Factors such as natural disasters, labor strikes, or supplier issues can significantly impact the delivery of components in the correct sequence. These stoppages may cause delays and stockouts that affect the entire production process. Moreover, JIS can result in increased transportation costs since shipping intervals become more frequent with smaller deliveries rather than bulk shipments. This can be particularly disadvantageous for businesses located far from their suppliers or in areas with inadequate transportation infrastructure. Implementing JIS also requires a high level of coordination and complex logistics management. Managing the logistics of delivering components in the correct sequence can be both challenging and resource-intensive. JIS is common practice in the automotive industry between Tier 1 Suppliers and OEMs. However, their counterparts in other industries must do their own calculation to identify the point at which the benefits of JIS are outweighed by additional administrative costs.
Combining JIT and JIS
Effectively integrating JIT and JIS inventory strategies involves several key elements. First, robust coordination and communication among supply chain partners are crucial. A comprehensive information-sharing system covering demand forecasting, production schedules, and delivery requirements ensures timely and sequenced component delivery. Both strategies focus on continuous improvement and waste reduction, making supply chains more efficient and responsive.
Building strong supplier relationships is vital for successful JIT and JIS implementation, enabling strategies for timely, sequence-specific deliveries. Combining JIT and JIS demands a flexible production system, adaptable to demand fluctuations and component sequencing according to production requirements. This advanced coordination and flexible system requires investment in advanced technologies, employee cross-training, and modular production lines. Suppliers and OEMs must also develop risk management strategies when running JIS/JIT production. This helps mitigate supply chain disruptions and may involve supplier diversification, strategic inventory buffers, or contingency planning.
How Seraph Can Help with JIT and JIS

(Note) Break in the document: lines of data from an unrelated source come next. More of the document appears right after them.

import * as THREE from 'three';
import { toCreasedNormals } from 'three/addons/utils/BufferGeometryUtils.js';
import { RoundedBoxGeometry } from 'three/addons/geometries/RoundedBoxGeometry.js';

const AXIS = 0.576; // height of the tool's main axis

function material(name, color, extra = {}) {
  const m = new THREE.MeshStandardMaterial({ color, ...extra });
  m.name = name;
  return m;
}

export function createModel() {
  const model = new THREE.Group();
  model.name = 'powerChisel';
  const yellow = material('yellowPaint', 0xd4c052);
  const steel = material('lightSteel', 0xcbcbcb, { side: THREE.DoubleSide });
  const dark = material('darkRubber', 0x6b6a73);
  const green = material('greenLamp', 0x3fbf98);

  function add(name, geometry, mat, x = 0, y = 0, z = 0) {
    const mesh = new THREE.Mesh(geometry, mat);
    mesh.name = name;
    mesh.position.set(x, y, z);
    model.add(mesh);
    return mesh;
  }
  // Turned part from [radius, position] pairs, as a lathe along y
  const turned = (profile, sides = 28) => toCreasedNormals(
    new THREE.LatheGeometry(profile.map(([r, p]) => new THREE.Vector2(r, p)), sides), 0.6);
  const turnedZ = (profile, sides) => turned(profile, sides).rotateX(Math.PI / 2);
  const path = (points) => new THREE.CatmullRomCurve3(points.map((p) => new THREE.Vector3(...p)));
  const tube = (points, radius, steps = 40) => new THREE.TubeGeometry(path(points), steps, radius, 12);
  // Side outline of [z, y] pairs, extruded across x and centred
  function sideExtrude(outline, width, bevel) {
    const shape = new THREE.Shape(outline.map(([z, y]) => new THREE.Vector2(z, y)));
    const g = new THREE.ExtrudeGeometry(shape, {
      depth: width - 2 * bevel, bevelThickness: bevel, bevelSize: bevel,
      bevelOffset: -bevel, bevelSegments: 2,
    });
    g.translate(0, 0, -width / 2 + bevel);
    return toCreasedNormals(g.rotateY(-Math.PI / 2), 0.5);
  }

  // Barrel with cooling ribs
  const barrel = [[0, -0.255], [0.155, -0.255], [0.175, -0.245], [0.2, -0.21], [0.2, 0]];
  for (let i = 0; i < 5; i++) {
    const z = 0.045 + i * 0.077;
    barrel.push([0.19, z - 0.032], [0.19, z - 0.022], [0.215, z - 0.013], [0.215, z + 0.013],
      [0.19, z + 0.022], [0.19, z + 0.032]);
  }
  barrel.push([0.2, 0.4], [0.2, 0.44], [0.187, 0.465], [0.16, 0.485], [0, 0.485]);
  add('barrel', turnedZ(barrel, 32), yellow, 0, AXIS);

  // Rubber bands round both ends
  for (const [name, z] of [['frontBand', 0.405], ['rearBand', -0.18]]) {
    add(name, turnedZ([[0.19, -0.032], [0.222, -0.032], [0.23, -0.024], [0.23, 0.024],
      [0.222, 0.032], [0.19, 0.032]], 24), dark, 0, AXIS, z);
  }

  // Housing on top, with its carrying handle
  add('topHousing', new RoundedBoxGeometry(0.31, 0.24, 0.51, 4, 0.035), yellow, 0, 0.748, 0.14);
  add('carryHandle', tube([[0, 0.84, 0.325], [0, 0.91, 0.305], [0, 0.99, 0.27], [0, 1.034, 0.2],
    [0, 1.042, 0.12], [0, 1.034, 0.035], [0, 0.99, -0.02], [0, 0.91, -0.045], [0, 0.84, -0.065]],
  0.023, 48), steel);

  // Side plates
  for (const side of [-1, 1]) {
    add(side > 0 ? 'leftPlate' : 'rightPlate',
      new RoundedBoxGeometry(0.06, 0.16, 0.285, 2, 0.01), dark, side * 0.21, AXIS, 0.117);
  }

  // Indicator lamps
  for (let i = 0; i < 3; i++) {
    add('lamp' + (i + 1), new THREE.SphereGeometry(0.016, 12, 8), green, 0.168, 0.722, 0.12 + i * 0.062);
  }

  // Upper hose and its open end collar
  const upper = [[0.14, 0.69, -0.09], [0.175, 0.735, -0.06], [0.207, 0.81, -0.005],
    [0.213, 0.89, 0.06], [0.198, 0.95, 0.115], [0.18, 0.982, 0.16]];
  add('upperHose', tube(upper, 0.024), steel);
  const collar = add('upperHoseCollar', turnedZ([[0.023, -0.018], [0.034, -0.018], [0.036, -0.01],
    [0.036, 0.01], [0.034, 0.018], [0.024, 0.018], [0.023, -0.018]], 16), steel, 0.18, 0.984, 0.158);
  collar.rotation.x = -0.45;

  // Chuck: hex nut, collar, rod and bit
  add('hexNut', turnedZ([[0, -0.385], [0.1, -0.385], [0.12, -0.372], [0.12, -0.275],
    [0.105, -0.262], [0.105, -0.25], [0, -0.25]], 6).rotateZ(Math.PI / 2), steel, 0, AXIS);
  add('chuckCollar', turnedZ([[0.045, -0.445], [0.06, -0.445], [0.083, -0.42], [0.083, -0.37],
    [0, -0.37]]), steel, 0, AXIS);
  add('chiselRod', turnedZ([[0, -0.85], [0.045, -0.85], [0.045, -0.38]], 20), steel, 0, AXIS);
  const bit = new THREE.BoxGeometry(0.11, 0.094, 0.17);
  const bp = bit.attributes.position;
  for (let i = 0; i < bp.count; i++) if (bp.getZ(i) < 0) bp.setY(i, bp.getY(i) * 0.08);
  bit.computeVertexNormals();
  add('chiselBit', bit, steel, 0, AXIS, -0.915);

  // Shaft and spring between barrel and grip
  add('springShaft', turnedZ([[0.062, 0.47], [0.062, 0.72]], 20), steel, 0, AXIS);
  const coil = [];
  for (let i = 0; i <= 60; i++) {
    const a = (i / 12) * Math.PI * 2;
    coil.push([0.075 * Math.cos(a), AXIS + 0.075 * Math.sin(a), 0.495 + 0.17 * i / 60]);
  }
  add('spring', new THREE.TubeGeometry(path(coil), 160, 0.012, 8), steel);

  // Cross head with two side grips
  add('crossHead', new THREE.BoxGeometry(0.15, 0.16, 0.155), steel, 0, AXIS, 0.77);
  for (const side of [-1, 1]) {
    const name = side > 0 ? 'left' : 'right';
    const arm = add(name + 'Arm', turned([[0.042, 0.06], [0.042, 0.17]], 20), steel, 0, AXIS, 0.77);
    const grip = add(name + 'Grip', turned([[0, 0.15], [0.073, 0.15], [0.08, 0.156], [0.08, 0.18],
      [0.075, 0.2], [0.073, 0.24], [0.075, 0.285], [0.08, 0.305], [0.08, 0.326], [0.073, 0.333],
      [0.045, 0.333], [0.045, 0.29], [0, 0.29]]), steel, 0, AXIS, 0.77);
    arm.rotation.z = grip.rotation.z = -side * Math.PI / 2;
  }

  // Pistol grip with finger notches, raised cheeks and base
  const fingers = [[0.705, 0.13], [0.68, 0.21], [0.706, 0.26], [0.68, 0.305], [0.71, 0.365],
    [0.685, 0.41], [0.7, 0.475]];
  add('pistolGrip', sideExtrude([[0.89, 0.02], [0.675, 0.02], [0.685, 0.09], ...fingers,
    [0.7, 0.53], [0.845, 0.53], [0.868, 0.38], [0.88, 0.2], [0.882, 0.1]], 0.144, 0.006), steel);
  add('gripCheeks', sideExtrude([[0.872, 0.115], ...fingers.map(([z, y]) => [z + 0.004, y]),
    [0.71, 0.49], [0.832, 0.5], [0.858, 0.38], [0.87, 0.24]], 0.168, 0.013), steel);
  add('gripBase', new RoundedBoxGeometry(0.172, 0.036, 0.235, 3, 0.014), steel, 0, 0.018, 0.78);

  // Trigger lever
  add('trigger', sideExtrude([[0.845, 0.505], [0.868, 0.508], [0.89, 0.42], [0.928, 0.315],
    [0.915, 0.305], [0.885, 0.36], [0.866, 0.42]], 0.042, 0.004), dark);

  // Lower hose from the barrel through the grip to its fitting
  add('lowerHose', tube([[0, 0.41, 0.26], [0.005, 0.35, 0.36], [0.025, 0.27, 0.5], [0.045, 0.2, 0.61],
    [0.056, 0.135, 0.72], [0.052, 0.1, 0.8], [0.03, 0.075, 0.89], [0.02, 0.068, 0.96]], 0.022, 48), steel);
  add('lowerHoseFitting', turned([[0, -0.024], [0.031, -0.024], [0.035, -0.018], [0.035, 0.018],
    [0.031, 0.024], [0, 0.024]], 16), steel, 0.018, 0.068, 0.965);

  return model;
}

By using JIT and JIS, businesses achieve an efficient production process that minimizes waste, reduces costs, and improves supply chain responsiveness. These approaches demand coordination, communication, continuous improvement, and investment in advanced, flexible production systems. However, the tight coordination can often become disrupted, requiring immediate action and deep expertise to solve. Our team of specialized operational consultants can work alongside manufacturers and act as a support structure to optimize JIT/JIS production and operations. Our advisors are former management at many suppliers and OEMs and are experts in JIT/JIS production as well as many other areas of operations. Contact us today to schedule a discovery call, or see our case studies for more information.